Fr Leonard E Dollentas
Pope Francis, who has been vaccinated against the virus, has spoken about about the altruistic and health value of vaccinations amid the pandemic, which is seeing a resurgence in many countries. But today, one of the challenges of Covid-19 vaccination efforts is guaranteeing an equitable distribution of vaccines around the world. To address this situation, some Catholic-inspired institutions and companies are working to give vulnerable communities and countries better access to health resources.
On September 27, the Pontifical University of the Holy Cross in Rome held a roundtable discussion on the topic. Panel participants included Maria Amparo Alonso of Caritas Internationalis; Dr. Ramón Tallaj, the President of SOMOS Community Care, a healthcare company that has provided close to 2 million vaccines to minority communities in New York City; Linda Corbi, the Project Manager of Harambee Africa, a non-profit organization that is working on the ground in Congo, Nigeria and Ivory Coast; and Fr. Christian Mendoza, an expert of Catholic Social Doctrine from the Pontifical University of the Holy Cross. The meeting was moderated by Seàn-Patrick Lovett, director of Vatican Radio’s English Programme for 43 years.

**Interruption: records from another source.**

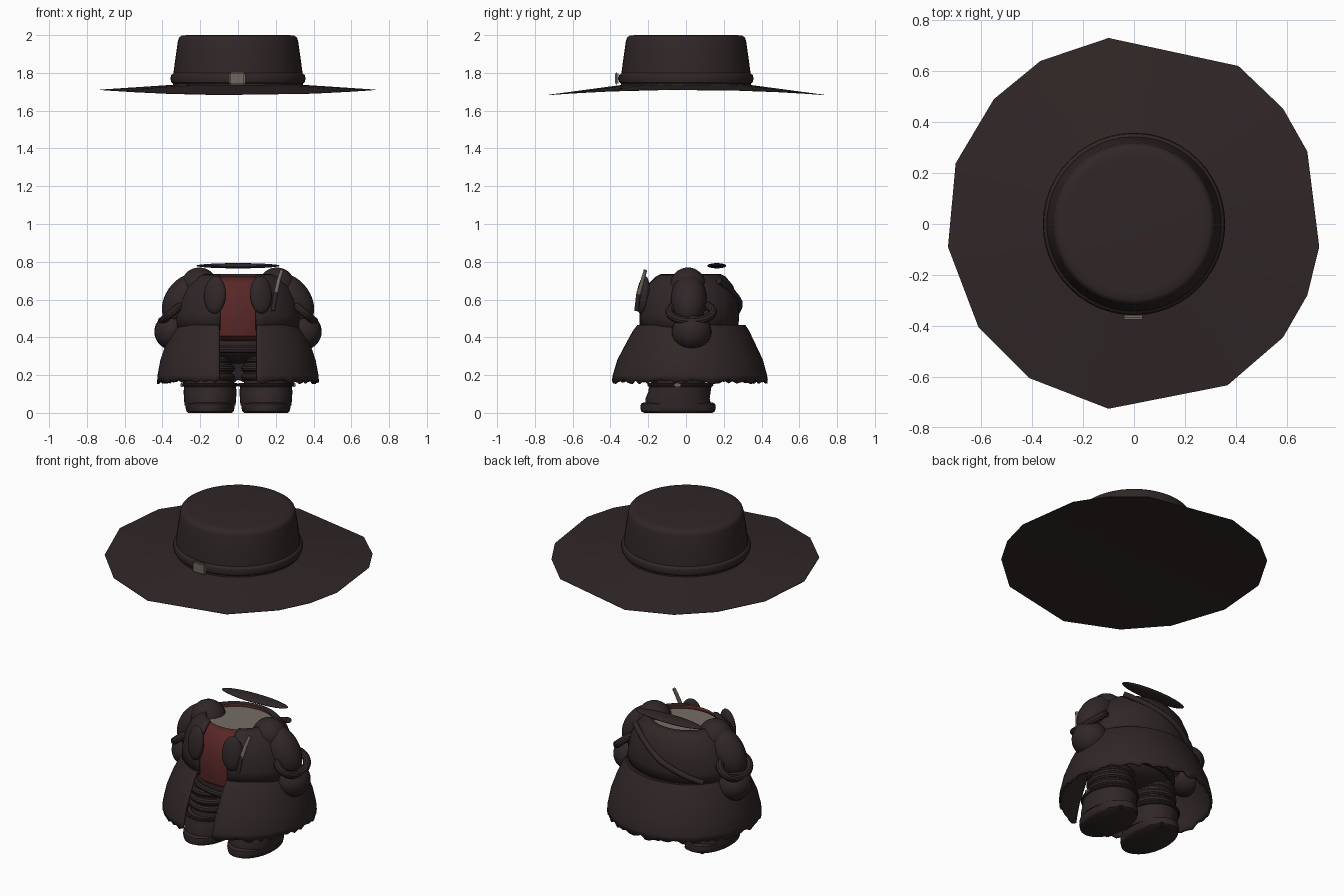
import bpy, bmesh, math, random
from mathutils import Vector

if "Cube" in bpy.data.objects:
    bpy.data.objects.remove(bpy.data.objects["Cube"])

random.seed(4)


def mat(name, c):
    m = bpy.data.materials.new(name)
    m.diffuse_color = (*c, 1)
    m.use_nodes = True
    m.node_tree.nodes["Principled BSDF"].inputs["Base Color"].default_value = m.diffuse_color
    return m


DARK = mat("dark brown cloth", (0.030, 0.020, 0.020))
RED = mat("red shirt", (0.10, 0.020, 0.020))
METAL = mat("dull metal", (0.16, 0.14, 0.115))
LINING = mat("pale lining", (0.18, 0.155, 0.13))


def finish(name, bm, m, angle=40, solid=0):
    me = bpy.data.meshes.new(name)
    bmesh.ops.recalc_face_normals(bm, faces=bm.faces)
    bm.to_mesh(me)
    bm.free()
    ob = bpy.data.objects.new(name, me)
    bpy.context.collection.objects.link(ob)
    me.materials.append(m)
    bpy.ops.object.select_all(action='DESELECT')
    ob.select_set(True)
    bpy.context.view_layer.objects.active = ob
    bpy.ops.object.shade_smooth_by_angle(angle=math.radians(angle))
    if solid:
        s = ob.modifiers.new("thickness", 'SOLIDIFY')
        s.thickness, s.offset = solid, 0
    return ob


def loft(name, rings, m, cx=0, n=40, gap=0, ragged=0, caps=True, solid=0, angle=40):
    """Rings are (z, rx, ry, cy); gap leaves a front opening of that half width."""
    bm = bmesh.new()
    rows = []
    for k, (z, rx, ry, cy) in enumerate(rings):
        a0 = math.asin(min(1, gap / rx))
        cnt = n + 1 if gap else n
        row = []
        for i in range(cnt):
            a = a0 + (2 * math.pi - 2 * a0) * i / n
            dz = random.uniform(-ragged, ragged) if k == 0 else 0
            row.append(bm.verts.new((cx + rx * math.sin(a), cy - ry * math.cos(a), z + dz)))
        rows.append(row)
    for lo, hi in zip(rows, rows[1:]):
        for i in range(n):
            j = (i + 1) % len(lo)
            bm.faces.new((lo[i], lo[j], hi[j], hi[i]))
    if caps and not gap:
        bm.faces.new(rows[0])
        bm.faces.new(rows[-1])
    return finish(name, bm, m, angle, solid)


def ellipsoid(name, loc, size, m, rot=(0, 0, 0)):
    bm = bmesh.new()
    bmesh.ops.create_uvsphere(bm, u_segments=28, v_segments=16, radius=1)
    for v in bm.verts:
        v.co = Vector(c * s for c, s in zip(v.co, size))
    ob = finish(name, bm, m)
    ob.location, ob.rotation_euler = loc, rot
    return ob


def ring(name, loc, rx, ry, tube, m, rot=(0, 0, 0), flat=1):
    bpy.ops.mesh.primitive_torus_add(major_radius=1, minor_radius=0.1,
                                     major_segments=48, minor_segments=10)
    ob = bpy.context.object
    ob.name = name
    for v in ob.data.vertices:
        r = math.hypot(v.co.x, v.co.y)
        c, s = v.co.x / r, v.co.y / r
        off = (r - 1) * 10 * tube
        v.co = (c * (rx + off), s * (ry + off), v.co.z * 10 * tube * flat)
    ob.data.materials.append(m)
    ob.location, ob.rotation_euler = loc, rot
    bpy.ops.object.shade_smooth_by_angle()
    return ob


def tube(name, pts, radius, m, taper=1):
    cu = bpy.data.curves.new(name, 'CURVE')
    cu.dimensions = '3D'
    cu.bevel_depth, cu.bevel_resolution, cu.use_fill_caps = radius, 3, True
    sp = cu.splines.new('POLY')
    sp.points.add(len(pts) - 1)
    for i, (p, q) in enumerate(zip(sp.points, pts)):
        p.co = (*q, 1)
        p.radius = 1 + (taper - 1) * i / (len(pts) - 1)
    ob = bpy.data.objects.new(name, cu)
    bpy.context.collection.objects.link(ob)
    cu.materials.append(m)
    return ob


def box(name, loc, size, m, rot=(0, 0, 0), bevel=0.008):
    bm = bmesh.new()
    bmesh.ops.create_cube(bm, size=1)
    for v in bm.verts:
        v.co = Vector(c * s for c, s in zip(v.co, size))
    bmesh.ops.bevel(bm, geom=bm.edges[:], offset=bevel, segments=2, affect='EDGES')
    ob = finish(name, bm, m)
    ob.location, ob.rotation_euler = loc, rot
    return ob


# hat brim: uneven faceted outline, drooping at the front and back
outline = [(-.10, .73), (.41, .62), (.585, .453), (.68, .285), (.727, -.09), (.68, -.28),
           (.585, -.445), (.367, -.633), (-.10, -.725), (-.41, -.605), (-.61, -.406),
           (-.73, -.09), (-.70, .238), (-.55, .49), (-.367, .64)]
bm = bmesh.new()
tops, bots = [], []
for t in (0, 0.5, 1):
    up, dn = [], []
    for x, y in outline:
        r = math.hypot(x, y)
        k = (0.33 + (r - 0.33) * t) / r
        edge = 1.712 - 0.028 * (y / r) ** 2
        z = 1.738 + (edge - 1.738) * t
        th = 0.022 * (1 - t) + 0.002
        up.append(bm.verts.new((x * k, y * k, z)))
        dn.append(bm.verts.new((x * k, y * k, z - th)))
    tops.append(up)
    bots.append(dn)
n = len(outline)
for i in range(n):
    j = (i + 1) % n
    for a, b in ((tops[0], tops[1]), (tops[1], tops[2]), (tops[2], bots[2]),
                 (bots[2], bots[1]), (bots[1], bots[0])):
        bm.faces.new((a[i], a[j], b[j], b[i]))
bm.faces.new(bots[0])
finish("hat_brim", bm, DARK, 50)

# hat crown, band and buckle
loft("hat_crown", [(1.725, .345, .345, 0), (1.80, .342, .342, 0), (1.90, .328, .328, 0),
                   (1.97, .318, .318, 0), (1.988, .312, .312, 0), (1.997, .298, .298, 0),
                   (2.0, .27, .27, 0)], DARK, n=48)
ring("hat_band", (0, 0, 1.77), .335, .335, .023, DARK, flat=1.3)
box("hat_buckle", (-.003, -.366, 1.771), (.088, .018, .07), METAL)

# shirt, neck lining and coat body
loft("shirt", [(.38, .22, .19, 0), (.41, .27, .225, 0), (.50, .285, .24, 0.005), (.60, .27, .23, .005),
               (.68, .23, .20, .01), (.722, .19, .165, .015)], RED, caps=False, solid=.01)
loft("neck_lining", [(.695, .20, .175, .015), (.70, .20, .175, .015)], LINING)
loft("coat_body", [(.44, .33, .258, .01), (.52, .325, .262, .012), (.60, .305, .255, .012),
                   (.67, .27, .23, .012), (.715, .225, .19, .015), (.728, .19, .165, .015)],
     DARK, gap=.095, solid=.016)

# coat skirt with ragged hem
loft("coat_skirt", [(.165, .422, .412, .015), (.20, .42, .408, .015), (.28, .405, .385, .016),
                    (.36, .378, .345, .018), (.43, .345, .31, .02), (.46, .325, .29, .022),
                    (.455, .30, .25, .015)], DARK, n=90, gap=.098, ragged=.012, solid=.012)

# trousers and belt
ellipsoid("hips", (0, -.01, .37), (.25, .19, .11), DARK)
ring("belt", (0, -.01, .335), .235, .18, .02, DARK)

for s, side in ((-1, "left"), (1, "right")):
    # arms, cuffs and hands
    ellipsoid(side + "_shoulder", (s * .205, .01, .665), (.10, .098, .105), DARK)
    ellipsoid(side + "_sleeve", (s * .285, .015, .60), (.10, .095, .15), DARK, (0, -s * .6, 0))
    ring(side + "_cuff", (s * .345, .027, .535), .075, .115, .022, DARK, (0, s * .7, 0))
    ellipsoid(side + "_hand", (s * .343, .03, .43), (.10, .105, .098), DARK)
    # lapels
    ellipsoid(side + "_lapel", (s * .122, -.228, .625), (.06, .03, .10), DARK, (-.12, 0, s * .3))
    # legs with wrapped bands
    cx = s * .148
    loft(side + "_leg", [(.12, .115, .13, -.03), (.25, .118, .125, -.02), (.38, .11, .12, -.01)],
         DARK, cx=cx)
    for i, z in enumerate((.19, .235, .285)):
        ring(f"{side}_leg_wrap_{i}", (cx, -.022, z), .112, .122, .02, DARK)
    # boots
    loft(side + "_boot", [(.04, .135, .175, -.04), (.075, .138, .17, -.045), (.11, .14, .165, -.035),
                          (.138, .138, .165, -.03), (.148, .125, .15, -.03)], DARK, cx=cx)
    loft(side + "_sole", [(0, .115, .18, -.042), (.008, .125, .195, -.042), (.03, .13, .20, -.042),
                          (.048, .13, .196, -.042), (.056, .12, .18, -.042)], DARK, cx=cx)
    box(side + "_heel", (cx, .09, .012), (.13, .10, .024), DARK)
    ring(side + "_boot_strap", (cx, -.03, .148), .14, .165, .010, DARK)
    box(side + "_boot_buckle", (s * .298, -.045, .148), (.014, .03, .022), METAL, bevel=.004)

# diagonal strap across the back
pts = []
for i in range(17):
    t = i / 16
    x = .22 - .47 * t
    z = .70 - .23 * t
    bulge = .275 - .06 * max(0, (z - .58) / .12)
    pts.append((x, .012 + bulge * math.sqrt(1 - (x / .335) ** 2), z))
tube("back_strap", pts, .016, DARK)

# floating collar piece
ellipsoid("floating_collar", (0, .163, .779), (.22, .049, .014), DARK)

# small blade tucked at the chest
tube("blade_handle", [(.185, -.262, .54), (.20, -.25, .64)], .012, DARK)
tube("blade", [(.20, -.25, .63), (.215, -.23, .70), (.232, -.215, .755)], .012, METAL, .8)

The meeting aimed to encourage private and institutional entities to continue to provide health assistance to vulnerable people; foster solidarity among private institutions; and raise awareness of international cooperation in this task. The panel addressed the present situation of vaccine efforts throughout the world: 50% of people in affluent nations are fully vaccinated as opposed to around one percent of people in less affluent countries. They called to encourage greater international solidarity and cooperation in the distribution of vaccines and in providing health care to people who are most vulnerable and in need. The panel members were not simply talking about the problem, they were already putting words into action, helping vulnerable people on the ground. Not just in developing countries but in the peripheries of the world’s wealthiest nations.
The discussion was set on the topic in a broader moral context to help every Catholic to understand what Catholic social teaching says about the obligation to care for our own health and for the health of others. Fr. Christian Mendoza, one of the panel members said that the Church teaches very clearly that we have the obligation to take care of our life and physical health. He mentioned that the sources of this teaching are the Catechism of the Catholic Church and Evangelium vitae, a letter written by John Paul II. Fr Christian emphasized: “There, it stands very clearly, that life and physical health are human goods, and as human goods, they come back to men so if we take care of them, we are taking care of ourselves. But there are two conditions as the catechism says, life and physical health are precious gifts entrusted to us by God. We must take care of them, taking into account the needs of others and the common good.” Towards the conclusion of the panel discussion, the panel moderator Sean Patrick Lovett reminded everyone of the words of Pope Francis: “I urge the entire international community, in a spirit of global responsibility, to commit to overcoming delays in the distribution of vaccines and to facilitate their distribution, especially in the poorest countries.” (Photo courtesy of Catholic Relief Services)